This month's issue will help explain and sort out these choices so you can select the service that best suits your needs.  The choices will change, depending upon several variables - Are you a part-time or full-time RVer?  If part-time, do you have satellite TV at home?  The answers to these questions will get you pointed in the right direction.

If you are a FULL-TIME RVer and no longer have a home base, then you first need to decide which satellite TV provider is best for you.  For U.S. customers, the choices are DishNet or DirecTV.  For our neighbors to the north in Canada, the choices are Bell TV and Shaw Direct. (There are several additional providers such as Glorystar and Sky Angel  that offer limited,  religious based programming.) If you are a Canadian customer who wants to receive programming while traveling in the U.S. the only choice is Shaw Direct as Bell's coverage area no longer extends into the U.S.  Choose the provider that best provides the programming you enjoy.   We will discuss equipment options further into this article.

If you are a PART-TIME RVer and already have satellite TV at home, the logical choice will be to stay with that provider, as there will be little or no additional subscription cost to add satellite TV to the RV and you can receive most of the same programming you get at home.   (Local stations may not be available when you travel beyond your coverage area.)

If you are a PART-TIME RVer and do not have satellite TV at home then your choices are the same as the FULL-TIME RVer above but you might want to select a subscription option that allows you to pay-as-you-go on a monthly basis.

Once you select a provider you must decide if you want standard definition or high definition TV.  The equipment used to receive each is sometimes a little different and HD can cost slightly more each month.  Aiming the satellite dish for HD is not much different than SD when using our tripod system, due to the adjustable legs and our eZee-Aim%uFFFD system.  It is more difficult when using a non-adjustable tripod for support.

Another consideration when selecting a provider and system type is the number of cables that will run from the satellite dish to your receiver.   Some systems have just one RG-6 cable from the dish to the receiver, while others require a dual cable to carry the signals.  Most RV's that are pre-wired for satellite TV only have a single connection from the outside to the receiver, so it is important to know what requirements your new setup will use.

Most new satellite receivers will have some digital recording capability.  If so, it usually involves a small additional monthly charge for this service.  Personally, we find it very convenient to use the DVR and well worth the extra charge, but this is another choice the new user will need to make.

Once the RVer chooses to use satellite TV and becomes familiar with the setup at each new site, most are quite happy with their choice.   They are no longer left to watch what is available on the park cable setup or limited by over-the-air stations in that area.

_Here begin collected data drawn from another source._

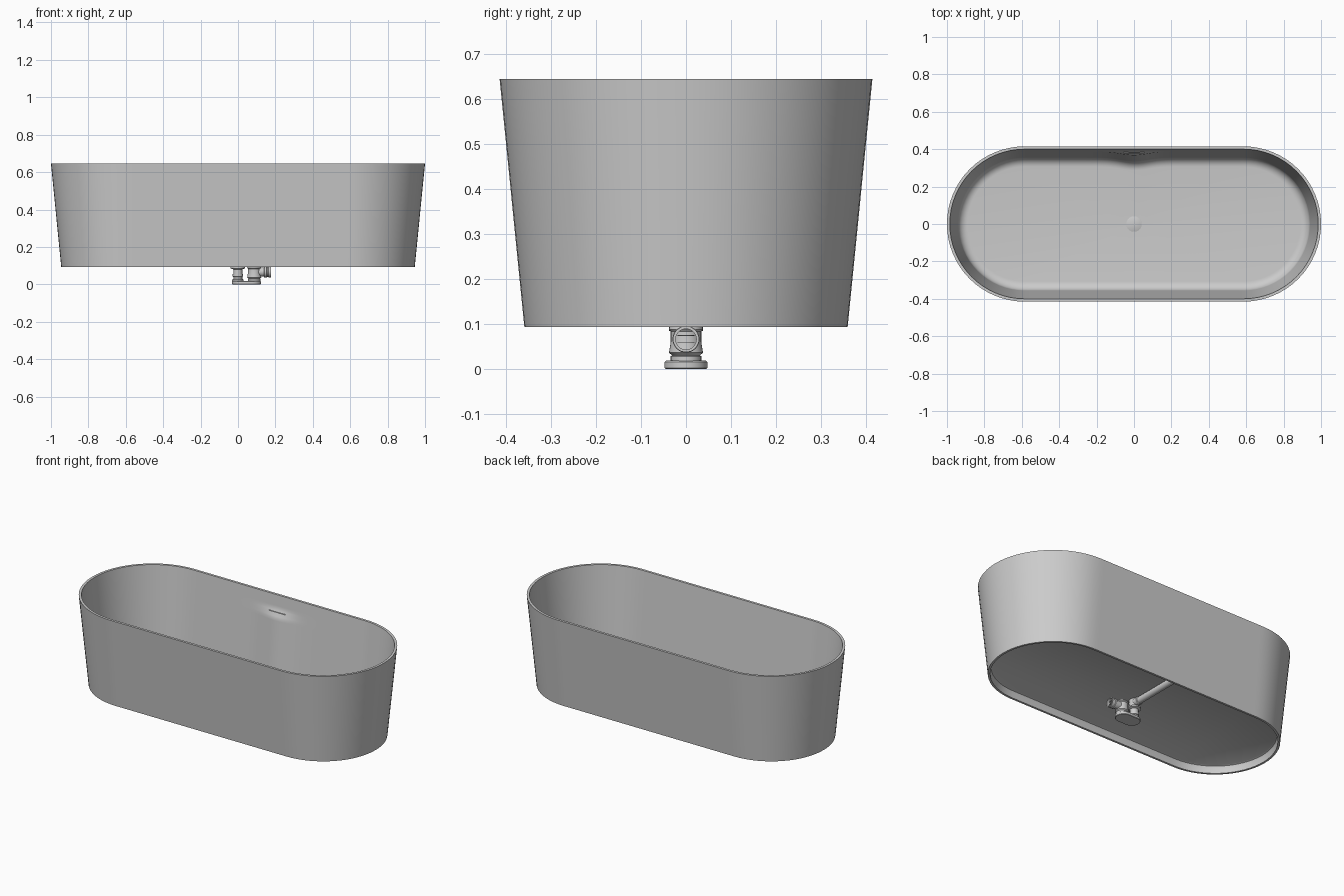
import bpy, bmesh, math
from mathutils import Matrix, Vector

cube = bpy.data.objects.get("Cube")
if cube:
    bpy.data.objects.remove(cube)

grey = bpy.data.materials.new("plain_grey")
grey.use_nodes = True
COLOUR = (0.6, 0.6, 0.6, 1)
grey.diffuse_color = COLOUR
grey.node_tree.nodes["Principled BSDF"].inputs["Base Color"].default_value = COLOUR


def stadium(half, r, z, arc=32, side=48):
    """Closed loop: two half circles joined by subdivided straight sides."""
    pts = []
    for s in (1, -1):
        for i in range(arc + 1):
            a = math.pi * (i / arc - 0.5)
            pts.append(Vector((s * (half + r * math.cos(a)), s * r * math.sin(a), z)))
        for i in range(1, side):
            pts.append(Vector((s * half * (1 - 2 * i / side), s * r, z)))
    return pts


def circle(r, z, n=32):
    return [Vector((r * math.cos(2 * math.pi * i / n), r * math.sin(2 * math.pi * i / n), z))
            for i in range(n)]


def loft(name, rings, matrix=Matrix(), closed=False):
    """Skin matching rings; cap both ends, or join last to first if closed."""
    bm = bmesh.new()
    loops = [[bm.verts.new(matrix @ p) for p in ring] for ring in rings]
    pairs = list(zip(loops, loops[1:]))
    if closed:
        pairs.append((loops[-1], loops[0]))
    else:
        bm.faces.new(loops[0])
        bm.faces.new(loops[-1])
    for a, b in pairs:
        for i in range(len(a)):
            j = (i + 1) % len(a)
            bm.faces.new((a[i], a[j], b[j], b[i]))
    bmesh.ops.recalc_face_normals(bm, faces=bm.faces)
    mesh = bpy.data.meshes.new(name)
    bm.to_mesh(mesh)
    bm.free()
    mesh.polygons.foreach_set("use_smooth", [True] * len(mesh.polygons))
    mesh.set_sharp_from_angle(angle=math.radians(35))
    mesh.materials.append(grey)
    obj = bpy.data.objects.new(name, mesh)
    bpy.context.collection.objects.link(obj)
    return obj


def lathe(name, profile, origin, axis=(0, 0, 1), closed=False):
    turn = Vector((0, 0, 1)).rotation_difference(Vector(axis)).to_matrix().to_4x4()
    return loft(name, [circle(r, z) for r, z in profile],
                Matrix.Translation(origin) @ turn, closed)


# Tub shell: underside recess, outer wall, rim, parallel inner wall, fillet, floor
HALF, SLOT_Z, FLOOR_Z, FILLET = 0.585, 0.545, 0.155, 0.05
SLOPE = 0.1
outside = [(0.334, 0.14), (0.342, 0.136), (0.346, 0.128), (0.347, 0.093),
           (0.36, 0.093), (0.415, 0.645), (0.4, 0.645)]
inside = [(0.4 - SLOPE * (0.645 - z), z)
          for z in (0.6, 0.58, 0.565, 0.555, 0.545, 0.535, 0.525, 0.515, 0.5,
                    0.45, 0.4, 0.35, 0.3, 0.25)]
wall_foot = 0.4 - SLOPE * (0.645 - FLOOR_Z - FILLET)
for i in range(9):
    a = math.pi / 2 * i / 8
    inside.append((wall_foot - FILLET * (1 - math.cos(a)),
                   FLOOR_Z + FILLET * (1 - math.sin(a))))
rings = [stadium(HALF, r, z) for r, z in outside + inside]

# Swelling on the back inner wall below the overflow
for ring in rings[len(outside):]:
    for p in ring:
        if p.y > 0:
            grow = min(1, max(0, (SLOT_Z + 0.02 - p.z) / 0.05))
            p.y -= 0.02 * grow * math.exp(-(p.x / 0.1) ** 2)

# Floor falls gently to the drain
floor = []
for p in stadium(HALF, 0.3, FLOOR_Z):
    a = math.atan2(p.y, p.x)
    floor.append(Vector((0.038 * math.cos(a), 0.038 * math.sin(a), FLOOR_Z - 0.006)))
rings.append(floor)
loft("tub_shell", rings)

# Drain plug and overflow slot
lathe("drain_plug", [(0.041, -0.004), (0.041, 0.004), (0.039, 0.005)], (0, 0, FLOOR_Z - 0.006))
upright = Matrix.Translation((0, 0.383, SLOT_Z)) @ Matrix.Rotation(math.pi / 2, 4, 'X')
loft("overflow_slot", [stadium(0.054, 0.002, z, 8, 4) for z in (-0.004, 0.004)], upright)

# Trap base
loft("trap_base", [stadium(0.029, r, z, 16, 2) for r, z in
                   ((0.046, 0), (0.048, 0.002), (0.048, 0.015), (0.045, 0.018))],
     Matrix.Translation((0.046, 0, 0)))

# Waste column under the drain
lathe("waste_column", [(0.03, 0.015), (0.03, 0.026), (0.024, 0.028), (0.024, 0.04),
                       (0.028, 0.042), (0.028, 0.054), (0.024, 0.056), (0.024, 0.08),
                       (0.038, 0.085), (0.038, 0.093), (0.028, 0.098), (0.028, 0.142)],
      (-0.001, 0, 0))

# Trap body with collar
lathe("trap_body", [(0.034, 0.015), (0.034, 0.028), (0.031, 0.03), (0.038, 0.036),
                    (0.034, 0.06), (0.034, 0.083), (0.038, 0.088), (0.036, 0.096),
                    (0.02, 0.105)], (0.087, 0, 0))

# Open outlet with nut, and slats inside
lathe("outlet", [(0.025, 0), (0.025, 0.052), (0.03, 0.054), (0.03, 0.066), (0.026, 0.068),
                 (0.026, 0.074), (0.029, 0.076), (0.029, 0.09), (0.023, 0.09), (0.023, 0)],
      (0.087, 0, 0.066), (1, 0, 0), closed=True)
for z in (0.058, 0.074):
    loft("outlet_slat", [stadium(0.006, 0.019, h, 8, 2) for h in (-0.001, 0.001)],
         Matrix.Translation((0.145, 0, z)))

# Overflow pipe to the back wall
lathe("overflow_pipe", [(0.024, 0), (0.024, 0.045), (0.02, 0.048), (0.02, 0.35)],
      (-0.001, 0, 0.122), (0, 1, 0))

While there are surely other considerations we may not have covered here, we hope this information proves helpful to those who are about to embark on this new RVing option.